Top of Records
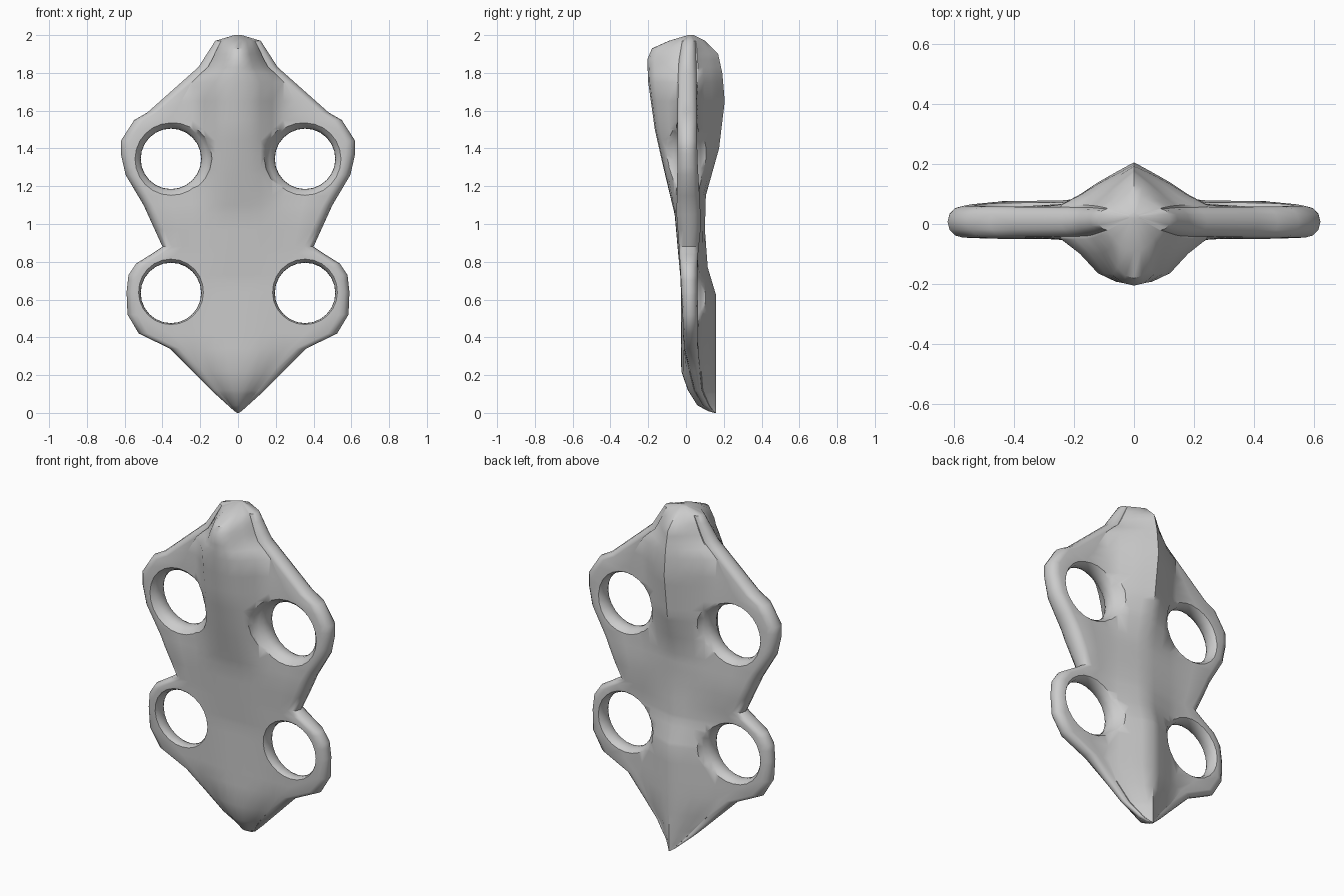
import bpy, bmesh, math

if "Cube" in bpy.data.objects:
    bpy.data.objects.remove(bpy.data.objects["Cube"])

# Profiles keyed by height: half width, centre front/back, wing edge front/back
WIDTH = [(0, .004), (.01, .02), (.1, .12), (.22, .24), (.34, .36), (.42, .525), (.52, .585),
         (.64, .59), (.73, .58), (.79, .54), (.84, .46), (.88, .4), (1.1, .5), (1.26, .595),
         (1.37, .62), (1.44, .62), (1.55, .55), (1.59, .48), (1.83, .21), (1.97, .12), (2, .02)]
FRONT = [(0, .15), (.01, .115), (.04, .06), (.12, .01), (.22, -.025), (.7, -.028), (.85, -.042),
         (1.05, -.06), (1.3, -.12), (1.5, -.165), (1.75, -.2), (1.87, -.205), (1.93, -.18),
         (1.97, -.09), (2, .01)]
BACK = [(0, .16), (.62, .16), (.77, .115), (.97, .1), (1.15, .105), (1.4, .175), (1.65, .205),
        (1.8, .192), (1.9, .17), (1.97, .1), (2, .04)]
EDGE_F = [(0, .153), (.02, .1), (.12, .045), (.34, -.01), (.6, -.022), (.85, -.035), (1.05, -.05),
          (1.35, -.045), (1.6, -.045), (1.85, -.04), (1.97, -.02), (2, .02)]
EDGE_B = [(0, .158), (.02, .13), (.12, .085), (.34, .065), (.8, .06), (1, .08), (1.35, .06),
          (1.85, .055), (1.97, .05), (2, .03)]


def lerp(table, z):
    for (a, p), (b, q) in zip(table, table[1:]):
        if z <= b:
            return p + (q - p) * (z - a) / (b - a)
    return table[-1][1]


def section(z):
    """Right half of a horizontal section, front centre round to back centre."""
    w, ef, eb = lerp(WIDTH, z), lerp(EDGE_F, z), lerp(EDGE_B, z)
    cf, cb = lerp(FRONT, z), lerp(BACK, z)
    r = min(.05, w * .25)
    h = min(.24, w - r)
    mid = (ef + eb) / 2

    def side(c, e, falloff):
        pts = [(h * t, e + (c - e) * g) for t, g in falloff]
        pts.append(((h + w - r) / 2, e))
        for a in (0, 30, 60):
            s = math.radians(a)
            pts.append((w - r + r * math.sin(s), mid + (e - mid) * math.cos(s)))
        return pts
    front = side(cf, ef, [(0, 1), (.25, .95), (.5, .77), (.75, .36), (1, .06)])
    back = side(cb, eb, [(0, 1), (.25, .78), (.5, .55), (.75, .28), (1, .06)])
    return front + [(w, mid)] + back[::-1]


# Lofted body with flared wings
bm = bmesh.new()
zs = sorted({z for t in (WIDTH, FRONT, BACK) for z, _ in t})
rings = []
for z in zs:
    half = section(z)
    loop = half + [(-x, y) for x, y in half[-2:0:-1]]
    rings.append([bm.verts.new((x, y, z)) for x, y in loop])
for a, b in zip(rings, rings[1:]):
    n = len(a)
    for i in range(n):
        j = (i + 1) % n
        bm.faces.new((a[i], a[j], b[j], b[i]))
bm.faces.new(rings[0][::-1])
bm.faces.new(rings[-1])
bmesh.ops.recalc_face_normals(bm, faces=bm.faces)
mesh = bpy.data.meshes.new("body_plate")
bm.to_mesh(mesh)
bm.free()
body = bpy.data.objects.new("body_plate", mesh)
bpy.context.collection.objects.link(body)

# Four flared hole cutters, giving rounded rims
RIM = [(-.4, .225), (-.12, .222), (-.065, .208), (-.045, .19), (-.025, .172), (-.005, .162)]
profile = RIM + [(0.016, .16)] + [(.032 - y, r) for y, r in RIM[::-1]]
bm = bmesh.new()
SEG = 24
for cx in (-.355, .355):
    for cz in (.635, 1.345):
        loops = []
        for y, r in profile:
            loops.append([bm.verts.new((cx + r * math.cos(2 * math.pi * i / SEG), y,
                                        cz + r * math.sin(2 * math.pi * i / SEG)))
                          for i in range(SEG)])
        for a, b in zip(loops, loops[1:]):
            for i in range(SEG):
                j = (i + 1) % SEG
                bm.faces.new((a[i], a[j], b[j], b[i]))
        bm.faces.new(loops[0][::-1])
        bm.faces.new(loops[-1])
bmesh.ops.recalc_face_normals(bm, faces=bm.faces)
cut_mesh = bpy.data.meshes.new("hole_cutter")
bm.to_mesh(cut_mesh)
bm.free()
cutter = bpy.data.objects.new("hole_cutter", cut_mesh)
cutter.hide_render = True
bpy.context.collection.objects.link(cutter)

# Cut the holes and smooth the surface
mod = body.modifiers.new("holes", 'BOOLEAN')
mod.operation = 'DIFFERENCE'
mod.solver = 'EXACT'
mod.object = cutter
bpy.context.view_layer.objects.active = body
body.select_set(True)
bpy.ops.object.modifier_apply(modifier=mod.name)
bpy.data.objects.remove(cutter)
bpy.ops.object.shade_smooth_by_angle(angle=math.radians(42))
Bottom of Records
Activity
The pictures alone are to be left out when the data above is copied; all else must match exactly.

Answer area
import bpy, bmesh, math

if "Cube" in bpy.data.objects:
    bpy.data.objects.remove(bpy.data.objects["Cube"])

# Profiles keyed by height: half width, centre front/back, wing edge front/back
WIDTH = [(0, .004), (.01, .02), (.1, .12), (.22, .24), (.34, .36), (.42, .525), (.52, .585),
         (.64, .59), (.73, .58), (.79, .54), (.84, .46), (.88, .4), (1.1, .5), (1.26, .595),
         (1.37, .62), (1.44, .62), (1.55, .55), (1.59, .48), (1.83, .21), (1.97, .12), (2, .02)]
FRONT = [(0, .15), (.01, .115), (.04, .06), (.12, .01), (.22, -.025), (.7, -.028), (.85, -.042),
         (1.05, -.06), (1.3, -.12), (1.5, -.165), (1.75, -.2), (1.87, -.205), (1.93, -.18),
         (1.97, -.09), (2, .01)]
BACK = [(0, .16), (.62, .16), (.77, .115), (.97, .1), (1.15, .105), (1.4, .175), (1.65, .205),
        (1.8, .192), (1.9, .17), (1.97, .1), (2, .04)]
EDGE_F = [(0, .153), (.02, .1), (.12, .045), (.34, -.01), (.6, -.022), (.85, -.035), (1.05, -.05),
          (1.35, -.045), (1.6, -.045), (1.85, -.04), (1.97, -.02), (2, .02)]
EDGE_B = [(0, .158), (.02, .13), (.12, .085), (.34, .065), (.8, .06), (1, .08), (1.35, .06),
          (1.85, .055), (1.97, .05), (2, .03)]


def lerp(table, z):
    for (a, p), (b, q) in zip(table, table[1:]):
        if z <= b:
            return p + (q - p) * (z - a) / (b - a)
    return table[-1][1]


def section(z):
    """Right half of a horizontal section, front centre round to back centre."""
    w, ef, eb = lerp(WIDTH, z), lerp(EDGE_F, z), lerp(EDGE_B, z)
    cf, cb = lerp(FRONT, z), lerp(BACK, z)
    r = min(.05, w * .25)
    h = min(.24, w - r)
    mid = (ef + eb) / 2

    def side(c, e, falloff):
        pts = [(h * t, e + (c - e) * g) for t, g in falloff]
        pts.append(((h + w - r) / 2, e))
        for a in (0, 30, 60):
            s = math.radians(a)
            pts.append((w - r + r * math.sin(s), mid + (e - mid) * math.cos(s)))
        return pts
    front = side(cf, ef, [(0, 1), (.25, .95), (.5, .77), (.75, .36), (1, .06)])
    back = side(cb, eb, [(0, 1), (.25, .78), (.5, .55), (.75, .28), (1, .06)])
    return front + [(w, mid)] + back[::-1]


# Lofted body with flared wings
bm = bmesh.new()
zs = sorted({z for t in (WIDTH, FRONT, BACK) for z, _ in t})
rings = []
for z in zs:
    half = section(z)
    loop = half + [(-x, y) for x, y in half[-2:0:-1]]
    rings.append([bm.verts.new((x, y, z)) for x, y in loop])
for a, b in zip(rings, rings[1:]):
    n = len(a)
    for i in range(n):
        j = (i + 1) % n
        bm.faces.new((a[i], a[j], b[j], b[i]))
bm.faces.new(rings[0][::-1])
bm.faces.new(rings[-1])
bmesh.ops.recalc_face_normals(bm, faces=bm.faces)
mesh = bpy.data.meshes.new("body_plate")
bm.to_mesh(mesh)
bm.free()
body = bpy.data.objects.new("body_plate", mesh)
bpy.context.collection.objects.link(body)

# Four flared hole cutters, giving rounded rims
RIM = [(-.4, .225), (-.12, .222), (-.065, .208), (-.045, .19), (-.025, .172), (-.005, .162)]
profile = RIM + [(0.016, .16)] + [(.032 - y, r) for y, r in RIM[::-1]]
bm = bmesh.new()
SEG = 24
for cx in (-.355, .355):
    for cz in (.635, 1.345):
        loops = []
        for y, r in profile:
            loops.append([bm.verts.new((cx + r * math.cos(2 * math.pi * i / SEG), y,
                                        cz + r * math.sin(2 * math.pi * i / SEG)))
                          for i in range(SEG)])
        for a, b in zip(loops, loops[1:]):
            for i in range(SEG):
                j = (i + 1) % SEG
                bm.faces.new((a[i], a[j], b[j], b[i]))
        bm.faces.new(loops[0][::-1])
        bm.faces.new(loops[-1])
bmesh.ops.recalc_face_normals(bm, faces=bm.faces)
cut_mesh = bpy.data.meshes.new("hole_cutter")
bm.to_mesh(cut_mesh)
bm.free()
cutter = bpy.data.objects.new("hole_cutter", cut_mesh)
cutter.hide_render = True
bpy.context.collection.objects.link(cutter)

# Cut the holes and smooth the surface
mod = body.modifiers.new("holes", 'BOOLEAN')
mod.operation = 'DIFFERENCE'
mod.solver = 'EXACT'
mod.object = cutter
bpy.context.view_layer.objects.active = body
body.select_set(True)
bpy.ops.object.modifier_apply(modifier=mod.name)
bpy.data.objects.remove(cutter)
bpy.ops.object.shade_smooth_by_angle(angle=math.radians(42))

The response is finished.